Nationwide, there was a combined $177 million was thrown into the presidential campaigns of Romney and Obama in June alone, and Super PACs also have raised well over $100 million for 2012 so far.

Locally, look at the obscene levels of campaign spending in Wisconsin's June 5 recall election. Scott Walker got $6.9 million thrown his way in the last month before the election, and challenger Tom Barrett received $2.5 million. The Senate and Lt. Gov recall elections will probably show another $2 million or so spent, and we're not even bringing up the outside PAC money and other funds thrown at the race.

And now the big press releases relate to Congress races and their 2nd Quarter reporting, which includes around $2 million going toward Senate Republicans, and Dem Senate candidate Tammy Baldwin getting $2.2 million in donations. For the U.S. House, around $3.7 million was donated to the various candidates in Wisconsin, including a sickening $956,000 for the biggest corporate whore flim-flam artist there is- Paul Ryan.

It's quite clear that the low tax rates on the rich and corporate (along with horseshit Supreme Court decisions in both Citizens United and the recent Montana case) are a big factor in the exponential increase in campaign contributions. These privileged groups have decided to invest in politicians to grow their company's numbers instead of investing in people and products.

And given the last 20+ years of results, can you blame them? It clearly works for the 1%ers. Let me remind you of this graph I found last year, which shows the uncoupling between productivity and wage growth, with all the resulting profits going overseas or into owners' pockets- a combination that has screwed our economy.

Despite this clear evidence that low taxes on the rich and corporate leading to policians being bought off and profits being increasingly wasted on similarly wasteful activities, I guarantee you that Hedge Fund Hovde will be invading my Brewer game with his BS commercial complaining about how "excessive" corporate taxes are in the U.S. and how he'll drop them even further. Corporate media is dependent on these funds to make for profits with their TV and radio stations, so they won't be very inclined to tell the truth about the Eric Hovdes of the world have made millions by stealing the proceeds that resulting from work by people who played by the rules and did things the right way.

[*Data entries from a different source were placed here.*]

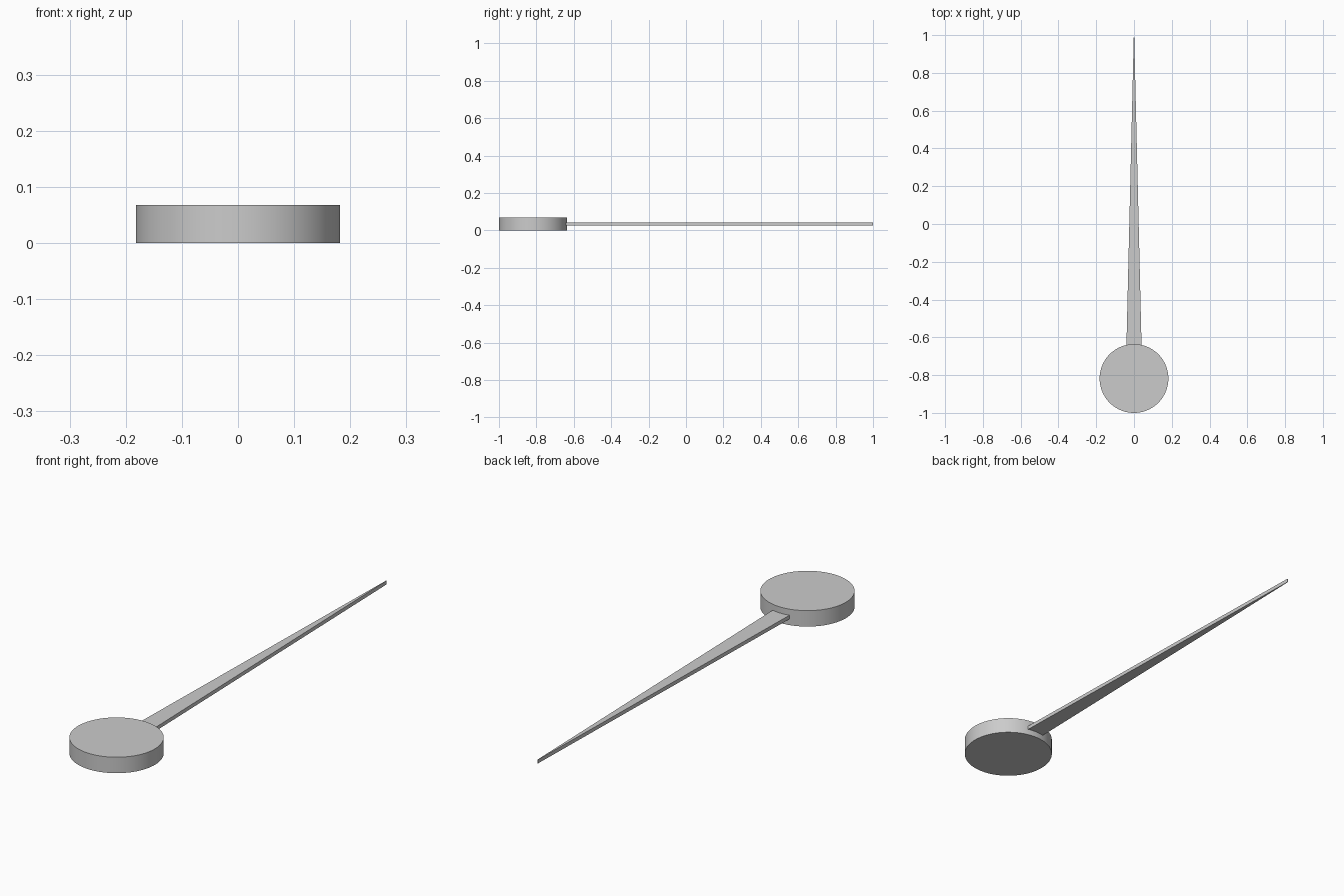
import bpy, bmesh

if "Cube" in bpy.data.objects:
    bpy.data.objects.remove(bpy.data.objects["Cube"])

R, H = 0.182, 0.068          # hub radius and height
CY = -1.0 + R                # hub centre

# Round hub disc
bpy.ops.mesh.primitive_cylinder_add(vertices=96, radius=R, depth=H,
                                    location=(0, CY, H / 2))
hub = bpy.context.object
hub.name = "hub_disc"
bpy.ops.object.shade_smooth_by_angle()

# Tapered pointer: a flat profile, root just inside the hub, extruded upwards
Z0, Z1 = 0.026, 0.042
profile = [(-0.04, -0.642), (0.04, -0.642), (0.001, 1.0), (-0.001, 1.0)]
bm = bmesh.new()
face = bm.faces.new([bm.verts.new((x, y, Z0)) for x, y in profile])
ext = bmesh.ops.extrude_face_region(bm, geom=[face])
top = [v for v in ext["geom"] if isinstance(v, bmesh.types.BMVert)]
bmesh.ops.translate(bm, verts=top, vec=(0, 0, Z1 - Z0))
bmesh.ops.recalc_face_normals(bm, faces=bm.faces)
mesh = bpy.data.meshes.new("pointer")
bm.to_mesh(mesh)
bm.free()
bpy.context.collection.objects.link(bpy.data.objects.new("pointer", mesh))
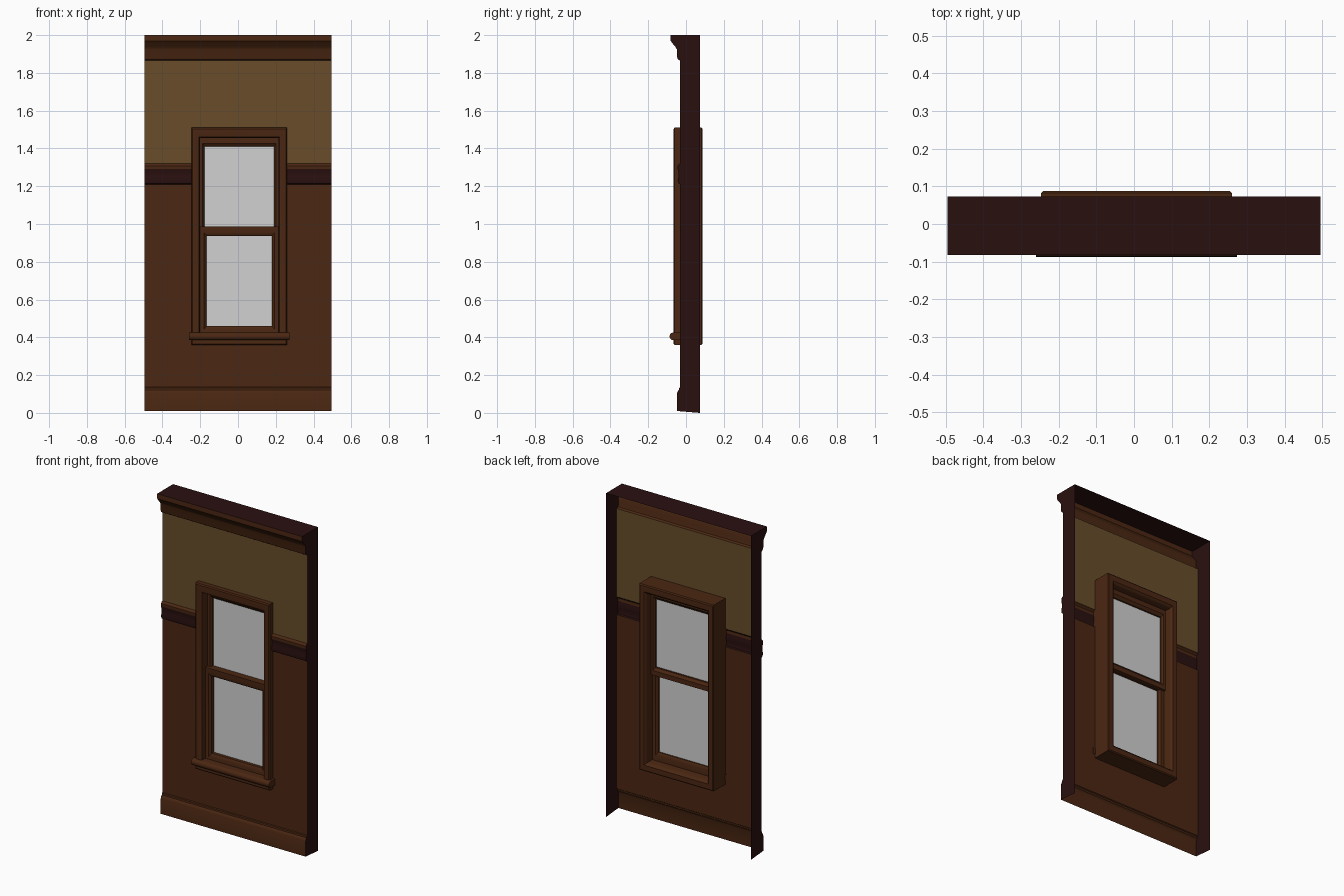
import bpy, math

if "Cube" in bpy.data.objects:
    bpy.data.objects.remove(bpy.data.objects["Cube"])

def material(name, rgb):
    m = bpy.data.materials.new(name)
    m.diffuse_color = (*rgb, 1)
    m.use_nodes = True
    m.node_tree.nodes["Principled BSDF"].inputs["Base Color"].default_value = m.diffuse_color
    return m

WOOD = material("brown wood", (0.070, 0.020, 0.006))
DARK = material("dark wood", (0.023, 0.005, 0.005))
PAPER = material("tan wallpaper", (0.140, 0.073, 0.022))
GLASS = material("grey glass", (0.64, 0.64, 0.64))

def build(name, verts, faces, mats, indices=None):
    me = bpy.data.meshes.new(name)
    me.from_pydata(verts, [], faces)
    for m in mats:
        me.materials.append(m)
    if indices:
        me.polygons.foreach_set("material_index", indices)
    me.update()
    ob = bpy.data.objects.new(name, me)
    bpy.context.collection.objects.link(ob)
    bpy.ops.object.select_all(action='DESELECT')
    ob.select_set(True)
    bpy.context.view_layer.objects.active = ob
    bpy.ops.object.shade_smooth_by_angle(angle=math.radians(35))
    return ob

def ring(name, outer, inner, profile, mat):
    """Mitred rectangular frame; profile points are (outer-to-inner fraction, y)."""
    verts, faces, n = [], [], len(profile)
    for cx, cz in ((0, 2), (1, 2), (1, 3), (0, 3)):
        for t, y in profile:
            verts.append((outer[cx] + (inner[cx] - outer[cx]) * t, y,
                          outer[cz] + (inner[cz] - outer[cz]) * t))
    for c in range(4):
        d = (c + 1) % 4
        for i in range(n):
            j = (i + 1) % n
            faces.append((c * n + i, d * n + i, d * n + j, c * n + j))
    return build(name, verts, faces, [mat])

def extrude_x(name, profile, x0, x1, mat):
    """Closed (y, z) profile, counter-clockwise seen from +x, extruded along x."""
    n = len(profile)
    verts = [(x, y, z) for x in (x0, x1) for y, z in profile]
    faces = [tuple(reversed(range(n))), tuple(range(n, 2 * n))]
    faces += [(i, (i + 1) % n, n + (i + 1) % n, n + i) for i in range(n)]
    return build(name, verts, faces, [mat])

# Wall: one open-backed moulded sheet (y, z), from baseboard up to crown
HALF, BACK = 0.495, 0.073
profile = [(-0.047, 0.01), (-0.047, 0.105), (-0.042, 0.118), (-0.037, 0.122),
           (-0.036, 0.132), (-0.031, 0.136), (-0.031, 0.38),
           (-0.031, 1.21), (-0.040, 1.214), (-0.044, 1.23), (-0.040, 1.25),
           (-0.040, 1.275), (-0.044, 1.29), (-0.044, 1.308), (-0.036, 1.318),
           (-0.031, 1.32), (-0.031, 1.49), (-0.031, 1.865), (-0.043, 1.872),
           (-0.047, 1.882), (-0.047, 1.922), (-0.056, 1.938), (-0.068, 1.952),
           (-0.080, 1.968), (-0.082, 1.97), (-0.082, 2.0)]
cols = (-HALF, -0.23, 0.245, HALF)
verts = [(x, y, z) for y, z in profile for x in cols]
faces, idx = [], []
for r in range(len(profile) - 1):
    z = (profile[r][1] + profile[r + 1][1]) / 2
    for c in range(3):
        if c == 1 and 0.38 < z < 1.49:      # window opening
            continue
        a = r * 4 + c
        faces.append((a, a + 1, a + 5, a + 4))
        idx.append(1 if 1.21 < z < 1.285 else 2 if 1.32 < z < 1.865 else 0)
build("wall_panelling", verts, faces, [WOOD, DARK, PAPER], idx)

# Dark end panels follow the moulding outline; dark top panel closes the shell
outline = [(BACK, 0.0)] + [(BACK, 2.0)] + profile[::-1]
for side, name in ((1, "right_end_panel"), (-1, "left_end_panel")):
    order = tuple(range(len(outline)))
    build(name, [(side * HALF, y, z) for y, z in outline],
          [order if side > 0 else order[::-1]], [DARK])
y0 = profile[-1][0]
build("top_panel", [(-HALF, y0, 2), (HALF, y0, 2), (HALF, BACK, 2), (-HALF, BACK, 2)],
      [(0, 1, 2, 3)], [DARK])

# Window casing, running right through the wall
ring("window_casing", (-0.247, 0.26, 0.36, 1.51), (-0.202, 0.215, 0.41, 1.455),
     [(0, -0.060), (0.12, -0.065), (0.75, -0.065), (0.92, -0.060), (1, -0.050),
      (1, 0.070), (0.92, 0.080), (0.75, 0.087), (0.12, 0.087), (0, 0.082)], WOOD)

# Double-hung sashes with their panes
def sash(name, outer, inner, front, back, pane_y):
    ring(name + "_sash", outer, inner,
         [(0, front), (0.65, front), (1, front + 0.012),
          (1, back - 0.012), (0.65, back), (0, back)], WOOD)
    x0, x1, z0, z1 = inner
    e = 0.003
    build(name + "_glass", [(x0 - e, pane_y, z0 - e), (x1 + e, pane_y, z0 - e),
                            (x1 + e, pane_y, z1 + e), (x0 - e, pane_y, z1 + e)],
          [(0, 1, 2, 3)], [GLASS])

sash("upper", (-0.204, 0.217, 0.94, 1.457), (-0.178, 0.191, 0.985, 1.41),
     -0.008, 0.036, 0.014)
sash("lower", (-0.204, 0.217, 0.408, 0.987), (-0.167, 0.18, 0.46, 0.937),
     -0.030, 0.022, 0.002)

# Rounded sill
nose = [(-0.069 - 0.018 * math.sin(a), 0.405 + 0.02 * math.cos(a))
        for a in (math.pi * k / 8 for k in range(9))]
extrude_x("window_sill", [(-0.028, 0.385), (-0.028, 0.425)] + nose, -0.26, 0.273, WOOD)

Which means it's up to us to turn the tables on these huge fundraising numbers and political spending figures, and make the spending of the money on politicians an issue in itself. The huge amounts of donations from excessive corporate profits are clearly distorting this country's economic results, leaving the vast majority of us out in the cold with stagnant wages and rising needs in a time of increasing profits and productivity. And if we don't stand up and say "THIS ENDS NOW" over the next 6 months, I fear we will reach a tipping a point that we cannot return from in a amicable way.

The only upside is that it should make the market for guillotines very hot. And it won't just be paid-off politicians that'll be feeling the blade.


  1. Jake, has anyone done an analysis of what Wisconsin's economy might be like today if Act 10 had NOT passed? I wonder what our employment situation would be, whether schools would be closing, etc.

  2. I imagine the Wisconsin Budget Project and others have done a version of it. I've got the Walker jobs deficit, which compares the U.S. job growth to Wisconsin's, and we're down over 63,000 jobs from where we should be since March 2011, when Act 10 was signed.

    And by the way, there's another jobs report out tomorrow, and I wouldn't be shocked to see that deficit grow, even with the tepid job growth nationwide.